Given information:
§ §

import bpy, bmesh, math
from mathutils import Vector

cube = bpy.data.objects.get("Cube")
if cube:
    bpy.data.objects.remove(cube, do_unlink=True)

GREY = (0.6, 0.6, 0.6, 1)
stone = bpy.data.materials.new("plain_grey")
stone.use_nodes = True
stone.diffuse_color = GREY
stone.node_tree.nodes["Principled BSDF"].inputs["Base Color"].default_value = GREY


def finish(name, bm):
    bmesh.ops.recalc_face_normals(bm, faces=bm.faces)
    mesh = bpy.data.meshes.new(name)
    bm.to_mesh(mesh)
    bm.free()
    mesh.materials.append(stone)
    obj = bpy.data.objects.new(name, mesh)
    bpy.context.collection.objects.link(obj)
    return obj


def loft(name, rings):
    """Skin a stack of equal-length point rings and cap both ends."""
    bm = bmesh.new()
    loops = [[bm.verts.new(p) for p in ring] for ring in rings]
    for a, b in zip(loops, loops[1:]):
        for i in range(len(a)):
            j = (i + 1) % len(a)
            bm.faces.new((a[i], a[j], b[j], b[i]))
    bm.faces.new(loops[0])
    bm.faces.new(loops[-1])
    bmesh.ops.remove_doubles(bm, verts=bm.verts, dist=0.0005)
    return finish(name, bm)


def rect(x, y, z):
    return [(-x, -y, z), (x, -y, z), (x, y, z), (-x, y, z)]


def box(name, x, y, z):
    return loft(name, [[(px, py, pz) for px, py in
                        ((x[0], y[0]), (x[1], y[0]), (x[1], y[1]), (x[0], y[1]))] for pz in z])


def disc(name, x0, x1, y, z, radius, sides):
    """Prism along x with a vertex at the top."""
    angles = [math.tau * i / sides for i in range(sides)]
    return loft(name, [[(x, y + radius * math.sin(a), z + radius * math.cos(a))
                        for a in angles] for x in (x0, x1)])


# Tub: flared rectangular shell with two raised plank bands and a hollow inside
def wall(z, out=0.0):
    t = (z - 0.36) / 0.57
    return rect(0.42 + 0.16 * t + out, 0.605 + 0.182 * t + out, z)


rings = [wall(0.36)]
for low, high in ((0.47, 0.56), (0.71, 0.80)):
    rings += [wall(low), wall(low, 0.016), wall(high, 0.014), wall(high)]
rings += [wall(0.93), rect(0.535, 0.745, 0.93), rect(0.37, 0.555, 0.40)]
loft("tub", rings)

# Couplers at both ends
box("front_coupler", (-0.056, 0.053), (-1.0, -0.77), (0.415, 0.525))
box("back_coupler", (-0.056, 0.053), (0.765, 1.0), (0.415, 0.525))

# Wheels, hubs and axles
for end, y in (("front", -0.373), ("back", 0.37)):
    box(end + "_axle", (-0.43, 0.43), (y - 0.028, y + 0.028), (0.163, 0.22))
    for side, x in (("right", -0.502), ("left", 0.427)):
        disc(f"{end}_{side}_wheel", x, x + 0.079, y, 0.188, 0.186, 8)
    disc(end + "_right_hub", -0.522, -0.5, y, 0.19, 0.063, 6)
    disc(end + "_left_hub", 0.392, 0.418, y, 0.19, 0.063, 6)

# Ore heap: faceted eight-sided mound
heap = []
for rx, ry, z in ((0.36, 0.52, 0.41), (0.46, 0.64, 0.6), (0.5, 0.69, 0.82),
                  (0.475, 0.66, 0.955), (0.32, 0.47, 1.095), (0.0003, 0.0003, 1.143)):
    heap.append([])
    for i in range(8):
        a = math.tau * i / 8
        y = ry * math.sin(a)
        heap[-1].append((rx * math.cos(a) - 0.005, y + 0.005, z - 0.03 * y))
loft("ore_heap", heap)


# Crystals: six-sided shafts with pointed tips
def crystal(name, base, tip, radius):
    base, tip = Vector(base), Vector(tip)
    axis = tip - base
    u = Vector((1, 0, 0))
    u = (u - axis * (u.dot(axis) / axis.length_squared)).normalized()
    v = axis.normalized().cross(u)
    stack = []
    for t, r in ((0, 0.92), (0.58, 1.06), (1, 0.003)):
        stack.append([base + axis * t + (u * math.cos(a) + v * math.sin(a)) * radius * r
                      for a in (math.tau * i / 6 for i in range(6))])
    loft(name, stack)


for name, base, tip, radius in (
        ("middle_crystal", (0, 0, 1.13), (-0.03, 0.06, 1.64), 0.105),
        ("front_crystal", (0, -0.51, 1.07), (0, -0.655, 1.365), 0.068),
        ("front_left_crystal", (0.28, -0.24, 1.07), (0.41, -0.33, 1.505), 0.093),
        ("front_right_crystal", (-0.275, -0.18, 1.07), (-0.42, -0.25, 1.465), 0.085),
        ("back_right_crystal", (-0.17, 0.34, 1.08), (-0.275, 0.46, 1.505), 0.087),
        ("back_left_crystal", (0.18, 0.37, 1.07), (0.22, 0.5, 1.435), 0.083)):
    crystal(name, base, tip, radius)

§ §

What you should do:
Nothing but the lines from the one containing "base, tip = Vector(base), Vector(tip)" through the last line of the material should be returned, each exactly as written, both ends included.

Finished exercise:
    base, tip = Vector(base), Vector(tip)
    axis = tip - base
    u = Vector((1, 0, 0))
    u = (u - axis * (u.dot(axis) / axis.length_squared)).normalized()
    v = axis.normalized().cross(u)
    stack = []
    for t, r in ((0, 0.92), (0.58, 1.06), (1, 0.003)):
        stack.append([base + axis * t + (u * math.cos(a) + v * math.sin(a)) * radius * r
                      for a in (math.tau * i / 6 for i in range(6))])
    loft(name, stack)


for name, base, tip, radius in (
        ("middle_crystal", (0, 0, 1.13), (-0.03, 0.06, 1.64), 0.105),
        ("front_crystal", (0, -0.51, 1.07), (0, -0.655, 1.365), 0.068),
        ("front_left_crystal", (0.28, -0.24, 1.07), (0.41, -0.33, 1.505), 0.093),
        ("front_right_crystal", (-0.275, -0.18, 1.07), (-0.42, -0.25, 1.465), 0.085),
        ("back_right_crystal", (-0.17, 0.34, 1.08), (-0.275, 0.46, 1.505), 0.087),
        ("back_left_crystal", (0.18, 0.37, 1.07), (0.22, 0.5, 1.435), 0.083)):
    crystal(name, base, tip, radius)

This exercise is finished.